The past few days have been a veritable whirlwind of news, or more accurately, rumor and speculation, about the future of Jorge Lorenzo. The Spaniard has been holding up the MotoGP transfer market since early July, when he held off on signing a new contract with Yamaha over the conditions of the deal, and explored the options on offer to him from the other manufacturers. He had, as he took pleasure in pointing out, received offers from all the other manufacturers, and was using those offers as leverage with Yamaha, to try and extract promises of equal treatment from the team. The kind of promises that Lorenzo believed he had from the factory when he signed with them the first time around, for the 2008 and 2009 seasons.
At Brno, the market started to show some signs of movement, with Marco Melandri going to Gresini Honda, Alvaro Bautista moving up to the Rizla Suzuki ride, strong indications that Hector Barbera would take the Aspar Ducati, and a statement by the head of HRC that they had reached basic agreements with Dani Pedrosa and Andrea Dovizioso. At the same time, HRC boss Tetsuo Suzuki also indicated that they would not be signing Jorge Lorenzo. Two different stories are in circulation about the reasons for this: One says that the deal failed because Honda was unwilling to meet Lorenzo's salary demands; the other reports that Suzuki-san's statement was a face saving operation, after Lorenzo had already turned Honda down.
It looked like Lorenzo's role was played out. But Casey Stoner's absence due to illness, the presence of Philip Morris head of marketing Francesco Calvo at Brno despite Stoner's absence, and a series of late night meetings in the Ducati hospitality unit soon gave rise to speculation that Ducati were closing in on signing a deal with Jorge Lorenzo, to take over development of the troublesome Desmosedici, and become the new face of the team. The sums involved were reported to be astronomical, somewhere between 4 and 8 million euros a year, for a two-year deal.
The saga, which reported on on Saturday, Tuesday and Wednesday night, seems to be coming to a head. For Spanish website Motocuatro is reporting that Lorenzo has reached an agreement in principle with Ducati, and will be riding with the Bologna-based factory for the next two seasons. Concrete salary numbers were not reported, but according to Motocuatro, the deal would make Lorenzo the second highest paid motorcycle racer in the world, behind only - you guessed it - his team mate Valentino Rossi. That would put the deal in the upper end of the 4 to 8 million euro range being bandied about.

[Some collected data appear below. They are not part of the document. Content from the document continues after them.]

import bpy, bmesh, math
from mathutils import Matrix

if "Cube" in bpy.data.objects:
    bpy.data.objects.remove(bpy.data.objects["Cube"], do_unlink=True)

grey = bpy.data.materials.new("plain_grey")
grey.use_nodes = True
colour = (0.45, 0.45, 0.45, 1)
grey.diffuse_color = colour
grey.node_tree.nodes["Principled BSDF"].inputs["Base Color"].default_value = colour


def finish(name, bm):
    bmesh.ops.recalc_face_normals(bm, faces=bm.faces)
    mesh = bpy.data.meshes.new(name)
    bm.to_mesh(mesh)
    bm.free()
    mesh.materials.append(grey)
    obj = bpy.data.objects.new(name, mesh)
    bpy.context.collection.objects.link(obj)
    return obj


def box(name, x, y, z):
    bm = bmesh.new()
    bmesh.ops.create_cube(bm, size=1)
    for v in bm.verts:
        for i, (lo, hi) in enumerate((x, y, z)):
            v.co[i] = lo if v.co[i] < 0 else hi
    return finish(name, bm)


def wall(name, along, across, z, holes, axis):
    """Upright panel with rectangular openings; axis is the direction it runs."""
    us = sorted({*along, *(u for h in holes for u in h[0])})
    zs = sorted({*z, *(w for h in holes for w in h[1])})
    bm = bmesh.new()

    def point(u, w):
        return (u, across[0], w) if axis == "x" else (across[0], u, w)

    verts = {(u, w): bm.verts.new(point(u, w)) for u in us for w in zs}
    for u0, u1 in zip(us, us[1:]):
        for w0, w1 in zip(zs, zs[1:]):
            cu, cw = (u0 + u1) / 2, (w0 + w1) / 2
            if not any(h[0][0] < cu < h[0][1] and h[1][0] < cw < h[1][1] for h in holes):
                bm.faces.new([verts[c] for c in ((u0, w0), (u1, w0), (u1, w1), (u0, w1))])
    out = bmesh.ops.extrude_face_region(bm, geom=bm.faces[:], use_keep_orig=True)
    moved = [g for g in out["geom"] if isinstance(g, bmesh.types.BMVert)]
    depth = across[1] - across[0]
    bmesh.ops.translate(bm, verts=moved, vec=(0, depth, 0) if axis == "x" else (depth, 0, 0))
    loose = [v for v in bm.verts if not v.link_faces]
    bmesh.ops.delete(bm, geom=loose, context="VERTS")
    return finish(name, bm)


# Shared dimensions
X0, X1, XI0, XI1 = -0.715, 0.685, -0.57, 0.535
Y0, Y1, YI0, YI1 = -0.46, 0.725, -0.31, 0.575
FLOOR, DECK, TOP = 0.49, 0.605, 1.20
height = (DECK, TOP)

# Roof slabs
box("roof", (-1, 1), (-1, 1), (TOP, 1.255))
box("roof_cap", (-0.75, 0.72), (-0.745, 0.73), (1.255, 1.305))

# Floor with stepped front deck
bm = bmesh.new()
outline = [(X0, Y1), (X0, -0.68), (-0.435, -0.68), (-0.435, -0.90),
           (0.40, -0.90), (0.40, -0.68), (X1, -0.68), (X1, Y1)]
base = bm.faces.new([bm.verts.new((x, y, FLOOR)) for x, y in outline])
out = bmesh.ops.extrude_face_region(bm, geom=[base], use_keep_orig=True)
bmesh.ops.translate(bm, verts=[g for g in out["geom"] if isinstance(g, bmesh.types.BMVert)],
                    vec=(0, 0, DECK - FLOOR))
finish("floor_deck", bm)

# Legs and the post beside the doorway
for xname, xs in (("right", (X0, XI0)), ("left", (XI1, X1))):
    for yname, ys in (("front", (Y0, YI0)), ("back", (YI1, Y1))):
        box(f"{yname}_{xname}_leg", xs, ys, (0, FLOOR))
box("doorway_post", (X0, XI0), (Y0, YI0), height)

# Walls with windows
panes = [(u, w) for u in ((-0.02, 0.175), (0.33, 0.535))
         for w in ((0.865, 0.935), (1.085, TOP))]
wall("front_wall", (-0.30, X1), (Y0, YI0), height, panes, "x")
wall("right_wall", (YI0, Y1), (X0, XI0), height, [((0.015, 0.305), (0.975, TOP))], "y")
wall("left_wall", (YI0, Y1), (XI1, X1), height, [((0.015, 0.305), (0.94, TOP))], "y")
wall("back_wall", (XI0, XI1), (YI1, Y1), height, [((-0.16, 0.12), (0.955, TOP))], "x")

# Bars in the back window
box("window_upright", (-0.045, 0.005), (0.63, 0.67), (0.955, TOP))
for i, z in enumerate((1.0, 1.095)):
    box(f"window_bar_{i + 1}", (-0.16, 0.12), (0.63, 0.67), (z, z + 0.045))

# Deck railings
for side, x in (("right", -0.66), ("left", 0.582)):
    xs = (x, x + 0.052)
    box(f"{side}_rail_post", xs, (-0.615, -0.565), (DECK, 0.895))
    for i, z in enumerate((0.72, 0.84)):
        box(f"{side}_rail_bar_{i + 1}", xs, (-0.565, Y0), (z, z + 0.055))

More than money, though, Jorge Lorenzo is certain to have asked for and received undisputed number one status at Ducati. Lorenzo's signing, it is reported, is at the express request of the most senior figures inside Philip Morris, the tobacco company that bankrolls most of Ducati's MotoGP effort, Ferrari's Formula One program, and pays the salaries of Ducati's riders. The way in which Stoner handled his illness - allegedly, a week before Brno, the Australian simply informed the team that he would not be riding at the next three races without consulting them about the matter first - is said to have been the final straw for Marlboro. Stoner has frequently refused to help out with marketing and promotional activities, believing that his job is that of a motorcycle racer, and as such, his main priority should be to focus 100% on winning races, and not get distracted by the fripperies of marketing. Marlboro disagrees, as they might considering they pay tens of millions of euros to pay for the program which allows Stoner to race.
Lorenzo, who is both aware of the necessity of marketing and promotional activities, and understands the business principles underlying the decision to sponsor motorcycle racing, has shown himself to be a sponsor's dream, turning up and going through the motions at the many activities put on by the Fiat Yamaha team. Added to that is his ability to both deal with a difficult bike and then develop it in the right direction, abilities he showed in the 125cc and 250cc classes, and his undeniable talent, pushing Valentino Rossi to the limit to hold his young upstart team mate off. All these things add up for both Marlboro and Ducati, and signing Lorenzo is an obvious choice.
At first glance, the reports in Motocuatro seem fairly definitive, but read a little further and there is still some reason for caution. The story states that Jorge Lorenzo will be riding with Ducati for the next two seasons, but couches it in the phrase "with almost certain probability." In other words, they believe that the deal is done, but cannot be 100% certain. Given the accuracy of the publication's news stories over the past few days, they would appear to have excellent sources inside the Lorenzo camp. However, they also claimed that Lorenzo had met with Ducati's MotoGP boss Livio Suppo, who according to the Italian site GPOne.com is currently vacationing with his family in the US. On the other hand, the Catalonian paper El Periodico claimed that Suppo passed through Barcelona on his way to his vacation address in the US. A cynic might offer the alternative hypothesis that the Lorenzo camp is using a series of judiciously placed leaks to gain yet more leverage over Yamaha in the negotiations, and finally get some cast-iron guarantees of equality with Rossi, but that must remain nothing but speculation.
One way or another, we will learn the truth of the matter in just a few days time. Jorge Lorenzo is due to announce his plans for the future at Indianapolis. It will be one of the most eagerly awaited press conferences of the year.